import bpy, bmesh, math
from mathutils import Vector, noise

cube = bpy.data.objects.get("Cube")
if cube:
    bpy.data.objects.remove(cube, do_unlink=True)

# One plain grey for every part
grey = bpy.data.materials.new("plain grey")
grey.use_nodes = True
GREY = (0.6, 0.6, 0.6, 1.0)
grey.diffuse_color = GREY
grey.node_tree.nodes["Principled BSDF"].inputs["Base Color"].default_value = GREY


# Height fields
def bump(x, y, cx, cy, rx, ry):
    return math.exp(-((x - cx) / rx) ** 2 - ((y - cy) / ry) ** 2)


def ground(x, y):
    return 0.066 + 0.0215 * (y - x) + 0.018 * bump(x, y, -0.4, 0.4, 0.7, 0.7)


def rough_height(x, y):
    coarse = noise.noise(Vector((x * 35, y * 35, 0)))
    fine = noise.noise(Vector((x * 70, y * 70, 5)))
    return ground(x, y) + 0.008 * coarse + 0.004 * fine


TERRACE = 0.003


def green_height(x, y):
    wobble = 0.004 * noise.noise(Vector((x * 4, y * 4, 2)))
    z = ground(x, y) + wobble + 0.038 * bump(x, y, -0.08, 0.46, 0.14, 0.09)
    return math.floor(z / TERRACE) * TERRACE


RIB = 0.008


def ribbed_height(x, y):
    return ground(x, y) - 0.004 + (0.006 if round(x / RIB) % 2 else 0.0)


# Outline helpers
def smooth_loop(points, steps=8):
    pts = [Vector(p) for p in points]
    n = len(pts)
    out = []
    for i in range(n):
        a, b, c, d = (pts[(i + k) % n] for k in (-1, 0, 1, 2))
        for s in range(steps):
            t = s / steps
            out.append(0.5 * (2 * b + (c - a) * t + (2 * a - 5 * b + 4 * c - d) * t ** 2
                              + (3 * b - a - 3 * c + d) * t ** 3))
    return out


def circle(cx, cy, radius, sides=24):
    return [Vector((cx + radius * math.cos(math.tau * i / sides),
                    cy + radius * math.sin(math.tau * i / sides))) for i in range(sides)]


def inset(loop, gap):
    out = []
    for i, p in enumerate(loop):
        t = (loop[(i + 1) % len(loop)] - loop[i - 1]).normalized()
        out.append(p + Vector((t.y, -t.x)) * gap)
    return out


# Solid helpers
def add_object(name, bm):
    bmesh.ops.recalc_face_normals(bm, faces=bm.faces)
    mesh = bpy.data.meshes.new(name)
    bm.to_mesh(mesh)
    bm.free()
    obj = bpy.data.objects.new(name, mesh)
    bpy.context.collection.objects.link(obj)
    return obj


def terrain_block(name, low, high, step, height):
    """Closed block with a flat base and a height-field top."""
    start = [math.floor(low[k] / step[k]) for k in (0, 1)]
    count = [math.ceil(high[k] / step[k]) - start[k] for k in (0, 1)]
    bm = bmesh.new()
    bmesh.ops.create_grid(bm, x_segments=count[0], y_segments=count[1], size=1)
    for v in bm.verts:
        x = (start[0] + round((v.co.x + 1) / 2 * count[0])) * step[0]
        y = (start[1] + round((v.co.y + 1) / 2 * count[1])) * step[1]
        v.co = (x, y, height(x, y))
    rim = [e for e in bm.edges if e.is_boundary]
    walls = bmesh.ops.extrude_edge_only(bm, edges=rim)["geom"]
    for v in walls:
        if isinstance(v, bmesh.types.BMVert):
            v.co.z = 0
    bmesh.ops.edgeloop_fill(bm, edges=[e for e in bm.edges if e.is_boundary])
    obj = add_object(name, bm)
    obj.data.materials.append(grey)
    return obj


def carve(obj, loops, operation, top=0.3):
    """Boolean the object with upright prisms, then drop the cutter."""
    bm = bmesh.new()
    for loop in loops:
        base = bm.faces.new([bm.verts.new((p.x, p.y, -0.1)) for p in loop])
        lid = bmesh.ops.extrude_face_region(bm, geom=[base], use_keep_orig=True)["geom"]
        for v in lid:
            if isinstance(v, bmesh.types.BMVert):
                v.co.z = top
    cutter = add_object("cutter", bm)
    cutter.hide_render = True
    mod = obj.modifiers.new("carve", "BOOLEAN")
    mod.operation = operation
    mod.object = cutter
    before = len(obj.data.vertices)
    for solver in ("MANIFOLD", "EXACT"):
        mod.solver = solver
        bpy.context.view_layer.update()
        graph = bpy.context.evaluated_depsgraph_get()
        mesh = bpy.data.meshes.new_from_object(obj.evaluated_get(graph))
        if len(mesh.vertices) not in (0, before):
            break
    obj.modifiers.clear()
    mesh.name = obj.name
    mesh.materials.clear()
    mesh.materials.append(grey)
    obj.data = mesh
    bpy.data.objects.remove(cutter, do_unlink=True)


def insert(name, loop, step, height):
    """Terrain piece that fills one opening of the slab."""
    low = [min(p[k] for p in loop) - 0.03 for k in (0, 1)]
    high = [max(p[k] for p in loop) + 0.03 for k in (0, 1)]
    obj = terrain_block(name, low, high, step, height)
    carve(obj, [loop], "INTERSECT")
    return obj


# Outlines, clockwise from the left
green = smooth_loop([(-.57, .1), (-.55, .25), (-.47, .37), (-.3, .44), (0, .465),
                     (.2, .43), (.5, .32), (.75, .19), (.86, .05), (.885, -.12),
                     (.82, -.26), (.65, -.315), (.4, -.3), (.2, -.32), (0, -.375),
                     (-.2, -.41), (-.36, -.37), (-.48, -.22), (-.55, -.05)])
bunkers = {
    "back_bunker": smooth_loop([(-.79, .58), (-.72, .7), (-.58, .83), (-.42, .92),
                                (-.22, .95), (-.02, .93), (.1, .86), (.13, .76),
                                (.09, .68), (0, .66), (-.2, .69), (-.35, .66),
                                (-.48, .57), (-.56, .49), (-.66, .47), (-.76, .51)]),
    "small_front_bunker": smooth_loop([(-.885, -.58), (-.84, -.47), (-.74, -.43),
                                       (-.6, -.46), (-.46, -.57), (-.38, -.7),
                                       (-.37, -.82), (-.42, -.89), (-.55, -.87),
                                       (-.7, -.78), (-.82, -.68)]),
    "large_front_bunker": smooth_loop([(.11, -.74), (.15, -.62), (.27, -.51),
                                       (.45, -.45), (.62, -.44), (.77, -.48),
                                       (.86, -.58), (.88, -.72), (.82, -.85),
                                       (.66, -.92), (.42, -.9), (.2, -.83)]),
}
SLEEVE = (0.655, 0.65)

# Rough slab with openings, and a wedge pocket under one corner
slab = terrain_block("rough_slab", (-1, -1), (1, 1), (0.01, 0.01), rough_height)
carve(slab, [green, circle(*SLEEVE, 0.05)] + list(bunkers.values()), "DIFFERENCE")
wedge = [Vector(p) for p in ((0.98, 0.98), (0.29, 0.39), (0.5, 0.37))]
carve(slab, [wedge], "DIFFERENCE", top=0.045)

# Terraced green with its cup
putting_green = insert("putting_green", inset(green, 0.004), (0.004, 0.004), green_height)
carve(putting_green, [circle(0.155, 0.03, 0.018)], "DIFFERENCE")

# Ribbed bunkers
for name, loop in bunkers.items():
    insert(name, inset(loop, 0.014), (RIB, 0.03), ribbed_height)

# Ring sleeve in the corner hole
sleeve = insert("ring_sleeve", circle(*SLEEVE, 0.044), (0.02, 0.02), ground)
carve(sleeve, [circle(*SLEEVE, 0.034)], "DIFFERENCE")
◇ ◇ ◇
PROBLEM STATEMENT :: Would you output, unchanged, each line from the start of the records to the line that holds "out.append(p + Vector((t.y, -t.x))", both included and nothing else?

RESPONSE TO THIS EXERCISE ::
import bpy, bmesh, math
from mathutils import Vector, noise

cube = bpy.data.objects.get("Cube")
if cube:
    bpy.data.objects.remove(cube, do_unlink=True)

# One plain grey for every part
grey = bpy.data.materials.new("plain grey")
grey.use_nodes = True
GREY = (0.6, 0.6, 0.6, 1.0)
grey.diffuse_color = GREY
grey.node_tree.nodes["Principled BSDF"].inputs["Base Color"].default_value = GREY


# Height fields
def bump(x, y, cx, cy, rx, ry):
    return math.exp(-((x - cx) / rx) ** 2 - ((y - cy) / ry) ** 2)


def ground(x, y):
    return 0.066 + 0.0215 * (y - x) + 0.018 * bump(x, y, -0.4, 0.4, 0.7, 0.7)


def rough_height(x, y):
    coarse = noise.noise(Vector((x * 35, y * 35, 0)))
    fine = noise.noise(Vector((x * 70, y * 70, 5)))
    return ground(x, y) + 0.008 * coarse + 0.004 * fine


TERRACE = 0.003


def green_height(x, y):
    wobble = 0.004 * noise.noise(Vector((x * 4, y * 4, 2)))
    z = ground(x, y) + wobble + 0.038 * bump(x, y, -0.08, 0.46, 0.14, 0.09)
    return math.floor(z / TERRACE) * TERRACE


RIB = 0.008


def ribbed_height(x, y):
    return ground(x, y) - 0.004 + (0.006 if round(x / RIB) % 2 else 0.0)


# Outline helpers
def smooth_loop(points, steps=8):
    pts = [Vector(p) for p in points]
    n = len(pts)
    out = []
    for i in range(n):
        a, b, c, d = (pts[(i + k) % n] for k in (-1, 0, 1, 2))
        for s in range(steps):
            t = s / steps
            out.append(0.5 * (2 * b + (c - a) * t + (2 * a - 5 * b + 4 * c - d) * t ** 2
                              + (3 * b - a - 3 * c + d) * t ** 3))
    return out


def circle(cx, cy, radius, sides=24):
    return [Vector((cx + radius * math.cos(math.tau * i / sides),
                    cy + radius * math.sin(math.tau * i / sides))) for i in range(sides)]


def inset(loop, gap):
    out = []
    for i, p in enumerate(loop):
        t = (loop[(i + 1) % len(loop)] - loop[i - 1]).normalized()
        out.append(p + Vector((t.y, -t.x)) * gap)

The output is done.